Packed full of history and less frequented by tourists, the capital of Slovakia allows you to have a certain intimacy with the city and its culture that you can’t find elsewhere.
Bratislava, a Hidden Gem in Europe for History Lovers
Straddled by Austria and Hungary, Bratislava is the only national capital in the world that is bordered by two countries. The history of the Solvak people is a history of oppression and external control. From 1000-1918 A.D., the land was part of the Austro-Hungarian Empire. Following World War I, Slovakia along with the modern day Czech Republic united as Czechoslavakia. In 1939 this came to an end as Germany took control and set up a puppet government. With the collapse of Germany, the Soviet Union liberated Slovakia and began Communist rule. Communist rule ended in 1989 with the fall of the iron curtain and Slovakia has been the nation it is today since 1993.
One of the reasons Bratislava does not have as big of a reputation for tourism as its neighbors Prague or Vienna is because its historical center is considerably smaller than those cities. It was under the Soviets that the most destruction to Bratislava’s cultural sights occurred.
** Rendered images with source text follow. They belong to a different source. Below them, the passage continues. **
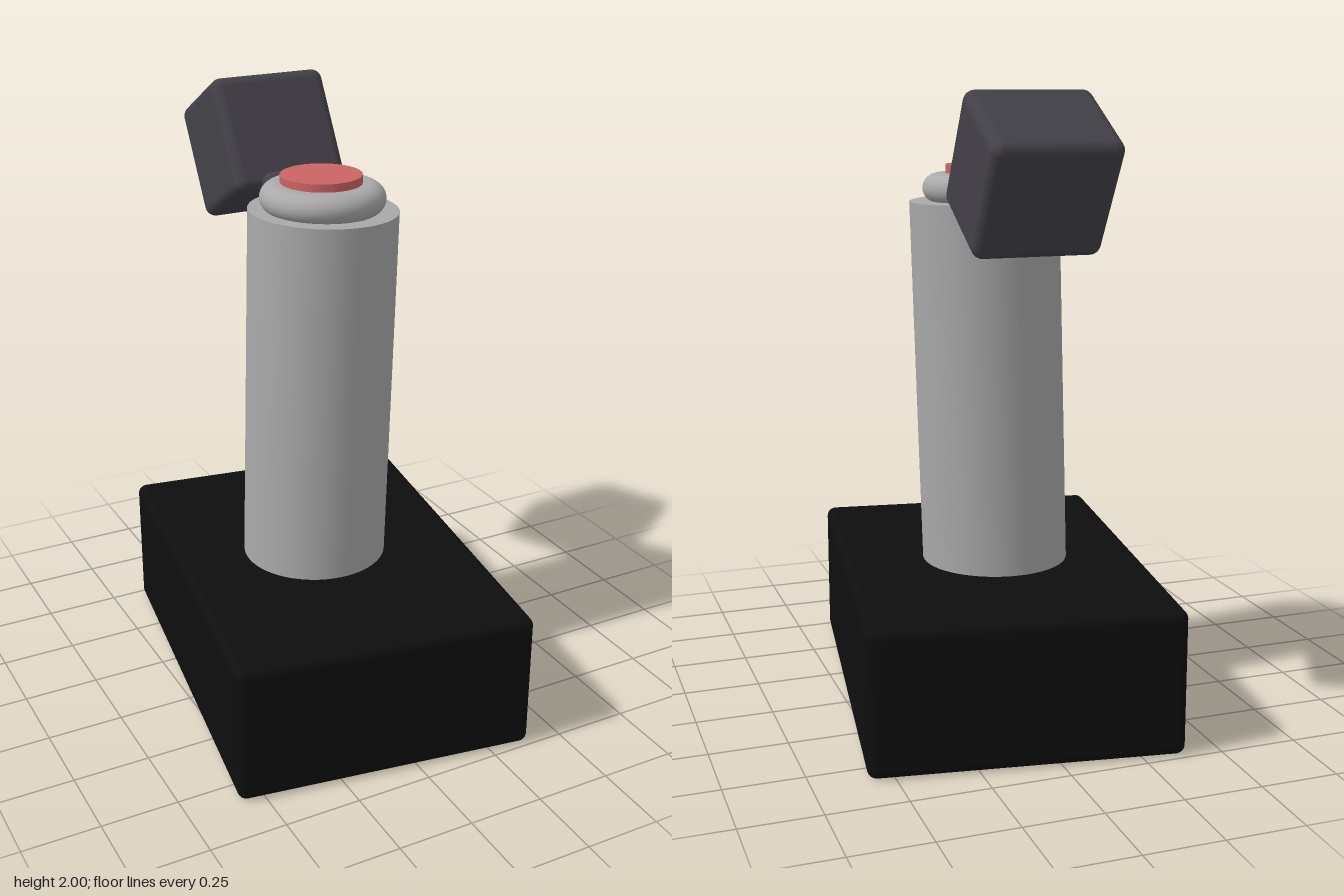
import * as THREE from 'three';
import { RoundedBoxGeometry } from 'three/addons/geometries/RoundedBoxGeometry.js';

const deg = THREE.MathUtils.degToRad;

function material(name, color) {
  const m = new THREE.MeshStandardMaterial({ color });
  m.name = name;
  return m;
}

function part(parent, name, geometry, mat, x, y, z) {
  const mesh = new THREE.Mesh(geometry, mat);
  mesh.name = name;
  mesh.position.set(x, y, z);
  parent.add(mesh);
  return mesh;
}

export function createModel() {
  const model = new THREE.Group();
  model.name = 'buttonStick';
  const black = material('black', 0x0e0e0e);
  const grey = material('grey', 0xa9a9a9);
  const charcoal = material('charcoal', 0x434148);
  const red = material('red', 0xcb6464);

  // Heavy base block, turned a little on the ground
  const base = part(model, 'base', new RoundedBoxGeometry(0.98, 0.465, 1.355, 4, 0.03), black, 0, 0.2325, 0);
  base.rotation.y = deg(-8.5);

  // Handle, leaning slightly to its left and sunk into the base
  const handle = part(model, 'handle', new THREE.CylinderGeometry(0.24, 0.24, 1.3, 64), grey, 0.0015, 1.006, -0.015);
  handle.rotation.z = deg(-1.7);

  // Rounded collar under the button
  const profile = [new THREE.Vector2(0, -0.03), new THREE.Vector2(0.155, -0.03)];
  for (let i = 0; i <= 16; i++) {
    const a = -Math.PI / 2 + (Math.PI * i) / 16;
    profile.push(new THREE.Vector2(0.15 + 0.05 * Math.cos(a), 0.045 + 0.047 * Math.sin(a)));
  }
  profile.push(new THREE.Vector2(0, 0.092));
  const collar = part(model, 'collar', new THREE.LatheGeometry(profile, 64), grey, 0.018, 1.648, -0.016);
  collar.rotation.z = deg(-0.8);

  // Push button
  part(model, 'button', new THREE.CylinderGeometry(0.13, 0.13, 0.05, 64), red, 0.016, 1.741, -0.022);

  // Hinge pin behind the collar
  const hinge = part(model, 'hinge', new THREE.CapsuleGeometry(0.035, 0.165, 8, 24), charcoal, 0.027, 1.697, -0.226);
  hinge.rotation.set(0, deg(3), Math.PI / 2);

  // Flip cap, swung open to the back
  const cap = part(model, 'cap', new RoundedBoxGeometry(0.4, 0.387, 0.332, 5, 0.035), charcoal, 0.034, 1.762, -0.484);
  cap.rotation.x = deg(-30);

  return model;
}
In an attempt to modernize the city, under Soviet Rule, 30 percent of the Old Town was destroyed.
Today this destruction mean the Old Town can at times have a slightly awkward feel as a large highway cuts through the historic center running past Bratislava Castle, and Communist-era uniform buildings dot the skyline. But it doesn’t mean there’s a lack of sights to see.
A guided walking tour is an absolute must on a visit to Bratislava. I took a free tour with Be Free Tours, and plenty of similar operators abound in the city. Not only did the tour lead me to key sights, it also discussed the history of Bratislava and the Communist-era in a candid and refreshing manner. Authentic Slovakia also offers historic tours in a vintage car.
The Main square of Bratislava is Hlavné námestie, dominated by Stará radnica, or the Old City Hall. Dating back to the 13th century, this is one of the oldest preserved buildings in the city and today is home to museums on city history and culture.
Be sure to stop in Schokocafe Maximilian for their specialty hot chocolate and an excellent view of the square.
A short stroll away is Hviezdoslavovo námestie , home to the Slovak National Theater and US Embassy. Long an important location for the masses to gather, the square caught US attention in 2005 when President Geroge W. Bush gave a speech here.
Note: if you want to make friendly with the locals don’t follow in Bush’s footsteps and mistake Slovakia for Slovenia.
The largest church in the city is St. Martin’s Cathedral. Within these 13th century walls, coronation ceremonies were held for 19 monarchs of the Hungarian Kingdom.
However, arguably the most interesting church in the city is the Church of St. Elizabeth. Dubbed the blue church, this building is a feast for the eyes. Representative of the Hungarian Art Nouveau style, it is reminiscent of works found in Barcelona by Gaudi.
High above the city center sits Bratislava Castle. Rebuilt in the 18th Century under the rule of Maria Theresa, the Castle has been reconstructed and refurbished to look as it did then, during the castle’s golden age.
From Bratislava Castle there is an unobstructed view of the Danube River. The most notable sight in the skyline is the New Bridge, built between 1967-72 under Communist rule and topped by a pod that resembles a flying saucer. This unique architecture has led it to be known as the UFO Bridge.
From this vista there are also good views of the block or Panelák apartment buildings created during Soviet rule.
I found Bratislava to be one of the most eye-opening cities I visited during my travels throughout Europe. Do yourself a favor and visit, taking advantage of a walking tour to maximize your knowledge gained from this rewarding destination.